Prehab: We’re Going to Need It

Alan Spector is an author, business consultant, baseball player, traveler, and grandfather.  He has authored five published books, including, with coauthor Keith Lawrence, Your Retirement Quest: 10 Secrets for Creating and Living a Fulfilling Retirement (  Alan and Keith conduct workshops across the country helping prospective and current retirees plan the non-financial aspects of their retirement—to make the rest of their lives the best of their lives.  Alan’s latest book, Body Not Recovered, is a work of historical fiction from the Vietnam War/Protest Movement era, and it has deep St. Louis roots.

By Alan Spector

Okay, let’s face reality—as we age into and through retirement, it is likely that at some point, we will be dealing with a serious health issue, injury, surgery…  Anybody surprised at this?  So, what are we doing about it?

I propose that one answer for all of us should be—do “prehab.”  I’m not talking about the few exercises they gave me to do for several weeks before my hip replacement surgery.  Sure, those were right to do, and I did them.  But waiting until something happens is normally too little too late.

What if you could be confident that whenever you were confronted by a health issue, you would enter that period in excellent physical shape—strong, flexible, and aerobically fit.  You can probably list the benefits yourself, but just in case…

You will have been able to reap the benefits of being fit, even in the absence of a medical issue.  Your high level of fitness may even reduce the risk of or delay any issues. 


When a serious medical issue does show up, having done prehab increases the odds that you will be able to better deal with the issue.  During my hip replacement recovery, I needed upper body strength to manipulate through the routine activities of daily life and to facilitate my rehab.  A friend just went through bilateral hernia surgery—he is a prehab enthusiast, and his fitness enabled a more certain and complete recovery.  
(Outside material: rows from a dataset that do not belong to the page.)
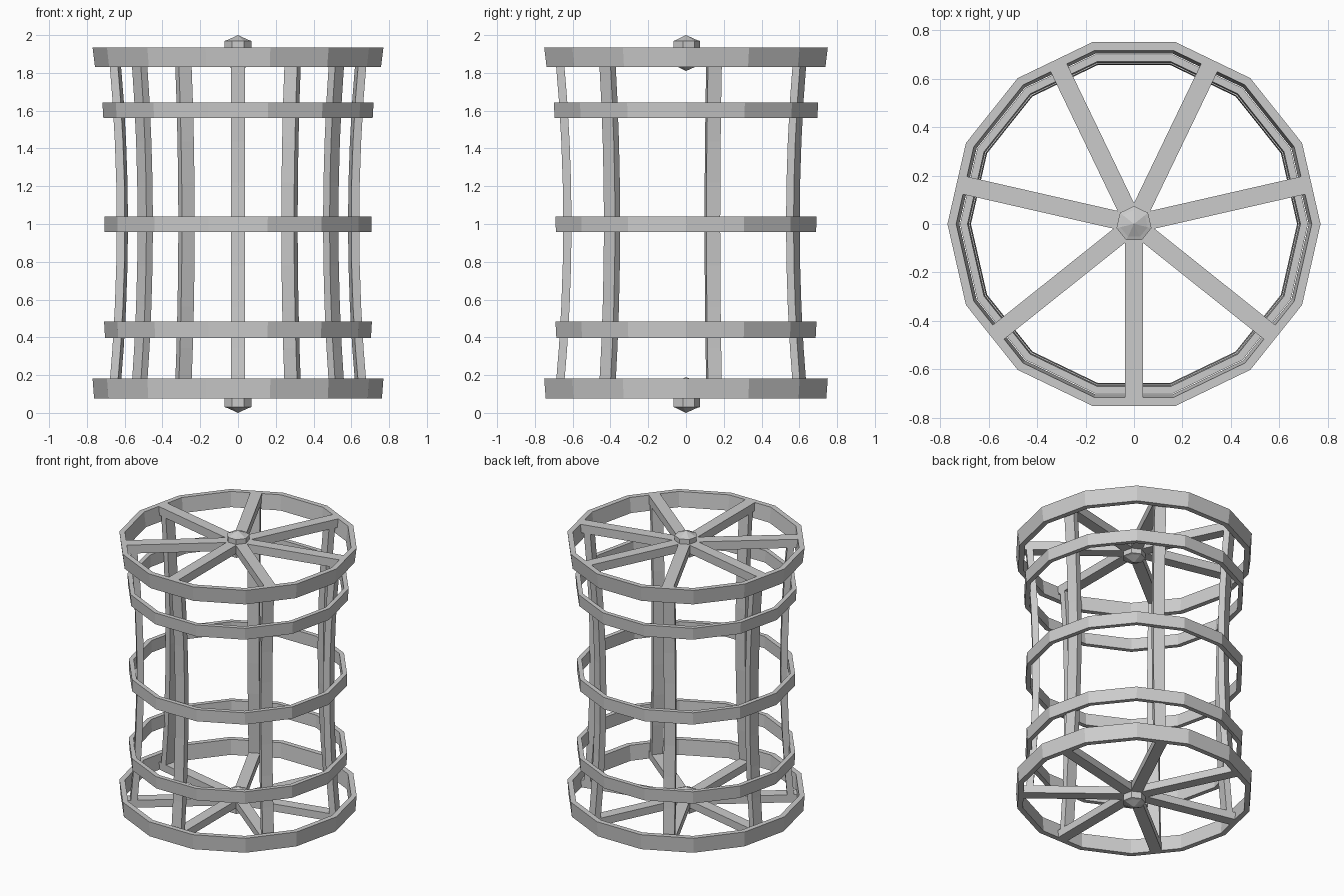
import bpy, bmesh
from math import sin, cos, pi

if "Cube" in bpy.data.objects:
    bpy.data.objects.remove(bpy.data.objects["Cube"])

SPOKES = 7
ANGLES = [-pi / 2 + 2 * pi * i / SPOKES for i in range(SPOKES)]


def make(name, bm):
    bmesh.ops.recalc_face_normals(bm, faces=bm.faces)
    me = bpy.data.meshes.new(name)
    bm.to_mesh(me)
    bm.free()
    ob = bpy.data.objects.new(name, me)
    bpy.context.collection.objects.link(ob)
    return ob


def ring(name, z0, z1, r0, r1, wall, sides=14):
    """Hoop with a slightly tapered rectangular section."""
    bm = bmesh.new()
    section = [(r0, z0), (r1, z1), (r1 - wall, z1), (r0 - wall, z0)]
    loops = []
    for i in range(sides):
        a = 2 * pi * i / sides
        loops.append([bm.verts.new((r * cos(a), r * sin(a), z)) for r, z in section])
    for i in range(sides):
        p, q = loops[i], loops[(i + 1) % sides]
        for j in range(4):
            k = (j + 1) % 4
            bm.faces.new((p[j], q[j], q[k], p[k]))
    return make(name, bm)


def strip(name, sections, angle):
    """Bar lofted through rectangles given as (radius, z) edge pairs."""
    bm = bmesh.new()
    w = 0.0375
    loops = []
    for (ra, za), (rb, zb) in sections:
        pts = [(ra, -w, za), (ra, w, za), (rb, w, zb), (rb, -w, zb)]
        loops.append([bm.verts.new((r * cos(angle) - t * sin(angle),
                                    r * sin(angle) + t * cos(angle), z))
                      for r, t, z in pts])
    for p, q in zip(loops, loops[1:]):
        for j in range(4):
            k = (j + 1) % 4
            bm.faces.new((p[j], p[k], q[k], q[j]))
    bm.faces.new(loops[0])
    bm.faces.new(loops[-1])
    return make(name, bm)


def hub(name, zc):
    """Seven-sided prism with a chamfer and pointed ends."""
    bm = bmesh.new()
    prof = [(0.058, -0.069), (0.074, -0.064), (0.074, 0.064), (0.058, 0.069)]
    loops = [[bm.verts.new((r * cos(a + pi / 7), r * sin(a + pi / 7), zc + z))
              for a in ANGLES] for r, z in prof]
    tips = [bm.verts.new((0, 0, zc + s * 0.095)) for s in (-1, 1)]
    for i in range(SPOKES):
        k = (i + 1) % SPOKES
        for p, q in zip(loops, loops[1:]):
            bm.faces.new((p[i], p[k], q[k], q[i]))
        bm.faces.new((loops[0][k], loops[0][i], tips[0]))
        bm.faces.new((loops[-1][i], loops[-1][k], tips[1]))
    return make(name, bm)


# End rims and the three lighter hoops
ring("top_rim", 1.83, 1.935, 0.757, 0.77, 0.036)
ring("bottom_rim", 0.077, 0.183, 0.762, 0.77, 0.036)
ring("upper_hoop", 1.56, 1.643, 0.713, 0.718, 0.031)
ring("middle_hoop", 0.957, 1.041, 0.707, 0.708, 0.031)
ring("lower_hoop", 0.397, 0.483, 0.704, 0.709, 0.031)

# Hubs
hub("top_hub", 1.905)
hub("bottom_hub", 0.095)

# Inward-bowed uprights, sampled along a shallow parabola
bow = []
for i in range(9):
    t = -1 + i / 4
    z = 1 + 0.875 * t
    r = 0.65 + 0.041 * t * t
    bow.append(((r - 0.044, z), (r, z)))

# Spokes and uprights
for i, a in enumerate(ANGLES):
    for label, zb, zt in (("top", 1.875, 1.935), ("bottom", 0.077, 0.13)):
        strip(f"{label}_spoke_{i + 1}",
              [((r, zb), (r, zt)) for r in (0.05, 0.722)], a)
    strip(f"upright_{i + 1}", bow, a)
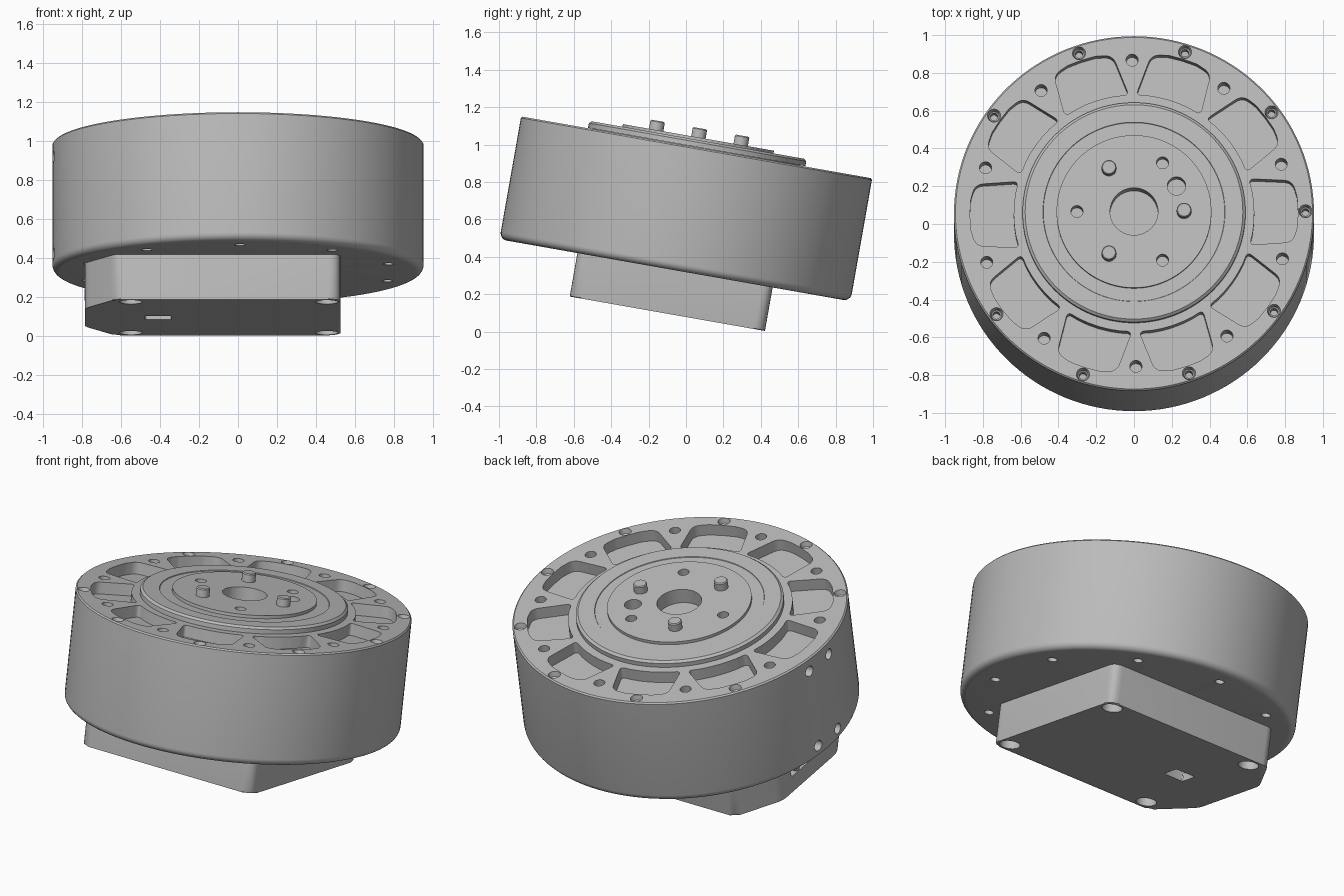
import bpy, bmesh
from math import sin, cos, pi, radians
from mathutils import Matrix, Vector

if "Cube" in bpy.data.objects:
    bpy.data.objects.remove(bpy.data.objects["Cube"])

# The whole motor leans back around x; parts are built in its own upright frame
FRAME = Matrix.Translation((0, 0.057, 0.985)) @ Matrix.Rotation(radians(-10), 4, 'X')
R, BASE, BOX_BASE = 0.953, -0.667, -0.903
TURN = radians(0.7)

metal = bpy.data.materials.new("grey metal")
metal.use_nodes = True
GREY = (0.5, 0.5, 0.5, 1)
metal.diffuse_color = GREY
metal.node_tree.nodes["Principled BSDF"].inputs["Base Color"].default_value = GREY


def lathe(bm, profile, at=Matrix(), segs=32):
    """Solid of revolution; the profile starts and ends on the axis."""
    rings = []
    for r, z in profile:
        n = segs if r > 0 else 1
        rings.append([bm.verts.new(at @ Vector((r * cos(2 * pi * i / segs), r * sin(2 * pi * i / segs), z)))
                      for i in range(n)])
    for a, b in zip(rings, rings[1:]):
        for i in range(segs):
            j = (i + 1) % segs
            quad = [a[i % len(a)], a[j % len(a)], b[j % len(b)], b[i % len(b)]]
            bm.faces.new(list(dict.fromkeys(quad)))


def drill(bm, at, r, depth, segs=24, over=0.03):
    lathe(bm, [(0, -depth), (r, -depth), (r, over), (0, over)], at, segs)


def prism(bm, outline, z0, z1, at=Matrix()):
    low, high = ([bm.verts.new(at @ Vector((x, y, z))) for x, y in outline] for z in (z0, z1))
    bm.faces.new(low[::-1])
    bm.faces.new(high)
    n = len(low)
    for i in range(n):
        bm.faces.new([low[i], low[(i + 1) % n], high[(i + 1) % n], high[i]])


def rounded(corners, radii, steps=6):
    """Round each polygon corner with a small curve."""
    out = []
    for i, (c, r) in enumerate(zip(corners, radii)):
        c = Vector(c)
        p = c + (Vector(corners[i - 1]) - c).normalized() * r
        q = c + (Vector(corners[(i + 1) % len(corners)]) - c).normalized() * r
        for k in range(steps + 1):
            t = k / steps
            out.append(p * (1 - t) ** 2 + c * 2 * t * (1 - t) + q * t * t)
    return out


def rect(x, y, w, h):
    return [(x - w, y - h), (x + w, y - h), (x + w, y + h), (x - w, y + h)]


def polar(r, angle, z=0):
    return Matrix.Rotation(angle, 4, 'Z') @ Matrix.Translation((r, 0, z))


def finish(name, bm, cuts=None):
    """Make the object, cut its holes, shade it and lean it."""
    objs = []
    for label, mesh_bm in ((name, bm), (name + "_cutter", cuts)):
        if mesh_bm is None:
            continue
        bmesh.ops.recalc_face_normals(mesh_bm, faces=mesh_bm.faces[:])
        mesh = bpy.data.meshes.new(label)
        mesh_bm.to_mesh(mesh)
        mesh_bm.free()
        mesh.materials.append(metal)
        ob = bpy.data.objects.new(label, mesh)
        bpy.context.collection.objects.link(ob)
        objs.append(ob)
    ob = objs[0]
    bpy.ops.object.select_all(action='DESELECT')
    bpy.context.view_layer.objects.active = ob
    ob.select_set(True)
    if cuts is not None:
        objs[1].hide_render = True
        mod = ob.modifiers.new("holes", 'BOOLEAN')
        mod.operation, mod.solver, mod.object = 'DIFFERENCE', 'EXACT', objs[1]
        bpy.ops.object.modifier_apply(modifier=mod.name)
        bpy.data.objects.remove(objs[1])
    bpy.ops.object.shade_smooth_by_angle(angle=radians(30))
    ob.matrix_world = FRAME
    return ob


FLIP = Matrix.Rotation(pi, 4, 'X')

# Drum housing with a round well for the rotor
bm, cuts = bmesh.new(), bmesh.new()
fillet = [(R - 0.04 + 0.04 * sin(a), BASE + 0.04 - 0.04 * cos(a))
          for a in (radians(15 * k) for k in range(7))]
lathe(bm, [(0, BASE)] + fillet + [(R, -0.008), (R - 0.008, 0), (0.572, 0), (0.572, -0.12), (0, -0.12)], segs=128)

# Pocket outline: arcs inside and outside, almost parallel sides
outer = [(0.868 * cos(a), 0.868 * sin(a)) for a in (-0.09, 0, 0.09)]
inner = [(0.637 * cos(a), 0.637 * sin(a)) for a in (0.18, 0.09, 0, -0.09, -0.18)]
pocket = rounded([(0.84, -0.165)] + outer + [(0.84, 0.165), (0.61, 0.178)] + inner + [(0.61, -0.178)],
                 [0.045] + [0.01] * 3 + [0.045, 0.03] + [0.01] * 5 + [0.03], 5)
for k in range(10):
    a = TURN + k * pi / 5
    prism(cuts, pocket, -0.07, 0.05, polar(0, a))
    drill(cuts, polar(0.823, a + pi / 10), 0.032, 0.1)
    drill(cuts, polar(0.81, a + pi / 10, BASE) @ FLIP, 0.027, 0.1)
    if k != 5:      # countersunk rim screws, none on the cable side
        lathe(cuts, [(0, -0.09), (0.019, -0.09), (0.019, -0.035), (0.027, -0.03), (0.035, 0),
                     (0.035, 0.03), (0, 0.03)], polar(0.908, a), 24)

# Four screw holes in the cable side wall
for side in (-1, 1):
    for z in (-0.083, -0.587):
        at = Matrix.Translation((-0.948, side * 0.097, z)) @ Matrix.Rotation(-pi / 2, 4, 'Y')
        drill(cuts, at, 0.032, 0.08)
finish("drum_housing", bm, cuts)

# Rotor: raised ring, shallow step and hub, with bolt holes and centre bore
bm, cuts = bmesh.new(), bmesh.new()
lathe(bm, [(0, -0.115), (0.565, -0.115), (0.565, 0.002), (0.59, 0.002), (0.59, 0.028), (0.576, 0.04),
           (0.482, 0.04), (0.48, 0.036), (0.41, 0.036), (0.41, 0.054), (0, 0.054)], segs=128)
drill(cuts, polar(0, 0, 0.054), 0.127, 0.09, 64)
for k in range(3):
    drill(cuts, polar(0.302, pi / 3 + k * 2 * pi / 3, 0.054), 0.032, 0.07)
drill(cuts, Matrix.Translation((0.225, 0.137, 0.054)), 0.049, 0.07, 32)
finish("rotor_hub", bm, cuts)

# Three drive pins on the hub
bm = bmesh.new()
for k in range(3):
    lathe(bm, [(0, 0), (0.039, 0), (0.039, 0.098), (0.034, 0.104), (0, 0.104)],
          polar(0.265, k * 2 * pi / 3))
finish("drive_pins", bm)

# Electronics box below, chamfered on the cable side
bm, cuts = bmesh.new(), bmesh.new()
corners = [(0.525, -0.53), (0.525, 0.53), (-0.63, 0.53), (-0.785, 0.27), (-0.785, -0.27), (-0.63, -0.53)]
prism(bm, rounded(corners, [0.06, 0.06, 0.04, 0.04, 0.04, 0.04]), BOX_BASE, BASE + 0.01)
rim = [e for e in bm.edges if all(v.co.z < BOX_BASE + 0.001 for v in e.verts)]
bmesh.ops.bevel(bm, geom=rim, offset=0.01, segments=2, affect='EDGES', profile=0.5)
for x in (-0.55, 0.455):
    for y in (-0.455, 0.455):
        at = Matrix.Translation((x, y, BOX_BASE)) @ FLIP
        lathe(cuts, [(0, -0.12), (0.03, -0.12), (0.03, -0.06), (0.058, -0.06), (0.058, 0.03), (0, 0.03)], at)
prism(cuts, rounded(rect(-0.41, 0.01, 0.068, 0.055), [0.012] * 4, 3), BOX_BASE - 0.03, BOX_BASE + 0.08)

# Cable opening in the side of the box
SIDE = Matrix.Translation((-0.785, 0.02, -0.765)) @ Matrix.Rotation(-pi / 2, 4, 'Y')
prism(cuts, rounded(rect(0, 0, 0.04, 0.15), [0.015] * 4, 3), -0.07, 0.03, SIDE)
finish("electronics_box", bm, cuts)

# Plugs inside the cable opening
bm = bmesh.new()
prism(bm, rect(0, -0.05, 0.022, 0.075), -0.075, -0.01, SIDE)
lathe(bm, [(0, -0.075), (0.03, -0.075), (0.03, 0.004), (0.016, 0.004), (0.016, -0.02), (0, -0.02)],
      SIDE @ Matrix.Translation((0, 0.09, 0)), 24)
finish("cable_plugs", bm)
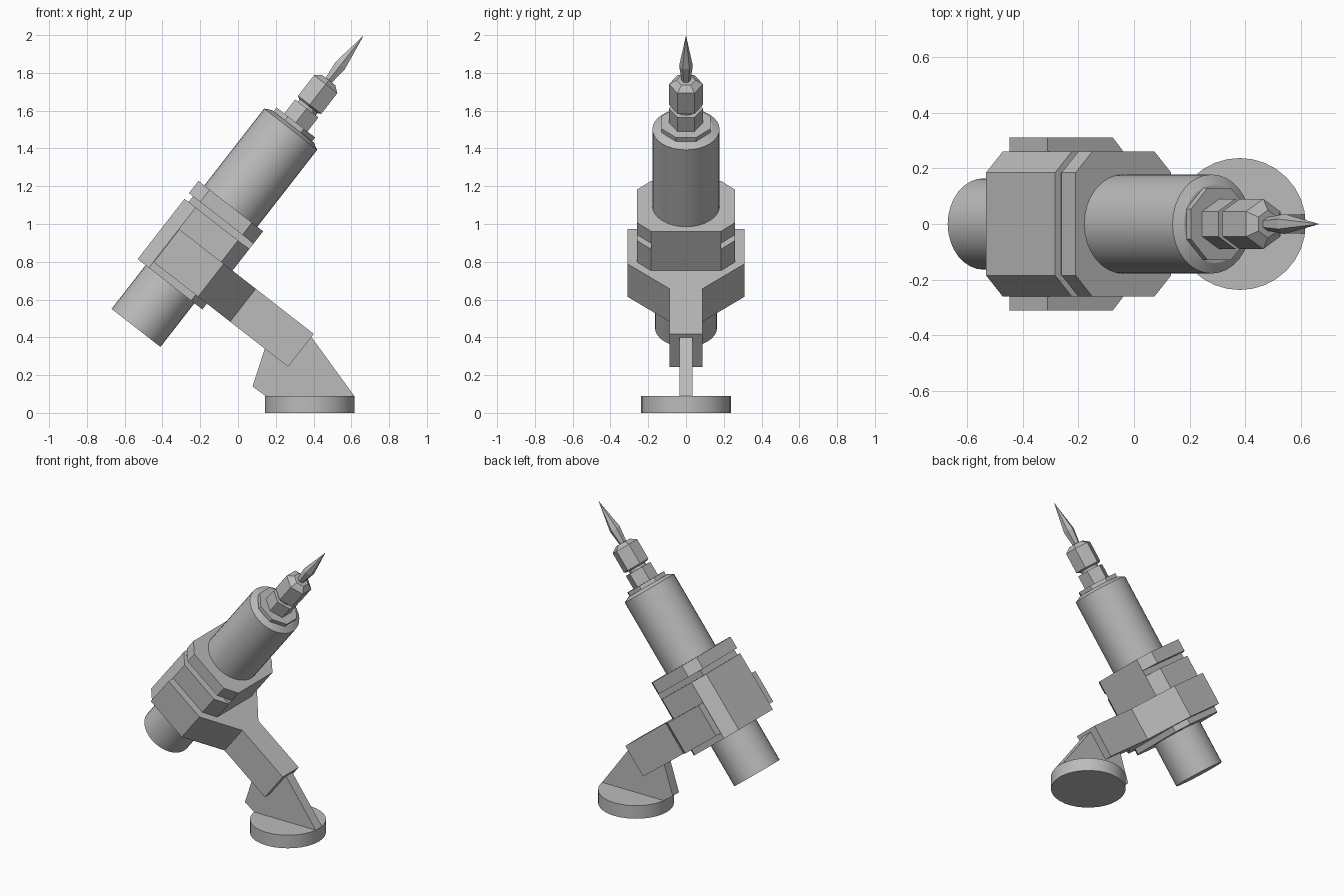
import bpy, bmesh, math
from mathutils import Matrix, Vector

if "Cube" in bpy.data.objects:
    bpy.data.objects.remove(bpy.data.objects["Cube"], do_unlink=True)

GREY = (0.5, 0.5, 0.5, 1)
mat = bpy.data.materials.new("plain_grey")
mat.use_nodes = True
mat.diffuse_color = GREY
mat.node_tree.nodes["Principled BSDF"].inputs["Base Color"].default_value = GREY

# Tilted frame: local z runs along the tool, local x points down the arm
TILT = Matrix.Translation((-0.54, 0, 0.45)) @ Matrix.Rotation(math.radians(37.9), 4, 'Y')
UPRIGHT = Matrix.Identity(4)


def finish(name, bm, frame, smooth=False):
    bmesh.ops.recalc_face_normals(bm, faces=bm.faces)
    mesh = bpy.data.meshes.new(name)
    bm.to_mesh(mesh)
    bm.free()
    obj = bpy.data.objects.new(name, mesh)
    bpy.context.collection.objects.link(obj)
    mesh.materials.append(mat)
    obj.matrix_world = frame
    if smooth:
        bpy.ops.object.select_all(action='DESELECT')
        obj.select_set(True)
        bpy.context.view_layer.objects.active = obj
        bpy.ops.object.shade_smooth_by_angle(angle=math.radians(25))
    return obj


def prism(name, corners, push, frame=TILT):
    """Extrude a flat polygon along the push vector."""
    bm = bmesh.new()
    face = bm.faces.new([bm.verts.new(c) for c in corners])
    out = bmesh.ops.extrude_face_region(bm, geom=[face])
    moved = [v for v in out["geom"] if isinstance(v, bmesh.types.BMVert)]
    bmesh.ops.translate(bm, verts=moved, vec=Vector(push))
    return finish(name, bm, frame)


def turned(name, profile, sides, frame=TILT, phase=0.0, smooth=False):
    """Stack rings of (radius, height); a zero radius makes a point."""
    bm = bmesh.new()
    rings = []
    for r, z in profile:
        n = sides if r else 1
        rings.append([bm.verts.new((r * math.cos(phase + math.tau * i / sides),
                                    r * math.sin(phase + math.tau * i / sides), z))
                      for i in range(n)])
    for low, high in zip(rings, rings[1:]):
        for i in range(sides):
            j = (i + 1) % sides
            if len(high) == 1:
                bm.faces.new((low[i], low[j], high[0]))
            else:
                bm.faces.new((low[i], low[j], high[j], high[i]))
    bm.faces.new(rings[0][::-1])
    if len(rings[-1]) > 1:
        bm.faces.new(rings[-1])
    return finish(name, bm, frame, smooth)


def clamp_slab(name, z0, z1):
    """Rectangular slab with four chamfered corners."""
    x, y, cut = 0.217, 0.26, 0.075
    quarter = [(x, y - cut), (x - cut, y)]
    half = quarter + [(-a, b) for a, b in reversed(quarter)]
    ring = half + [(-a, -b) for a, b in half]
    prism(name, [(a, b, z0) for a, b in ring], (0, 0, z1 - z0))


# Barrel
turned("lower_barrel", [(0.164, 0), (0.164, 0.5)], 32, smooth=True)
turned("upper_barrel", [(0.178, 0.5), (0.178, 1.333), (0.14, 1.352)], 32, smooth=True)

# Clamp: two slabs joined by a core that leaves a slot on three sides
clamp_slab("clamp_block", 0.293, 0.697)
clamp_slab("clamp_plate", 0.735, 0.817)
prism("clamp_core", [(-0.19, -0.185, 0.69), (0.217, -0.185, 0.69),
                     (0.217, 0.185, 0.69), (-0.19, 0.185, 0.69)], (0, 0, 0.05))

# Collet: flange, neck, nut and pointed bit
turned("flange", [(0.14, 1.34), (0.14, 1.378)], 8, phase=math.pi / 8)
turned("collet_neck", [(0.09, 1.37), (0.09, 1.472)], 6, phase=math.pi / 6)
turned("collet_groove", [(0.06, 1.47), (0.06, 1.5)], 12)
turned("collet_nut", [(0.075, 1.488), (0.09, 1.497), (0.09, 1.635), (0.05, 1.662)],
       6, phase=math.pi / 6)
turned("bit", [(0.022, 1.64), (0.036, 1.76), (0, 1.963)], 6, phase=math.pi / 6)

# Forked arm
side = [(-0.14, 0.31), (0.158, 0.31), (0.373, 0.087), (0.762, 0.087)]
outline = side + [(a, -b) for a, b in reversed(side)]
prism("forked_arm", [(a, b, 0.332) for a, b in outline], (0, 0, 0.221))

# Stand
gusset = [(0.39, 0.40), (0.615, 0.09), (0.145, 0.09), (0.077, 0.14), (0.145, 0.35)]
prism("stand_gusset", [(x, -0.034, z) for x, z in gusset], (0, 0.068, 0), UPRIGHT)
turned("base_disc", [(0.237, 0), (0.237, 0.09)], 32,
       Matrix.Translation((0.38, 0, 0)), smooth=True)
When someone is confronted with a serious illness, would not he or she be better off to start that battle from a position of strength?  As but one example, chemotherapy weakens the patient.  Which precondition would you choose, if you were the one experiencing chemo?  I contend you would rather have done your prehab and enter that challenge strong, flexible, and aerobically fit. 

The concept is pretty simple.  The question is, what are we doing to make sure we are physically prepared for any eventuality?  Have we done our prehab?  Have we developed the daily and weekly habits to ensure we have optimized our strength, flexibility, and aerobic fitness?  What’s your prehab plan?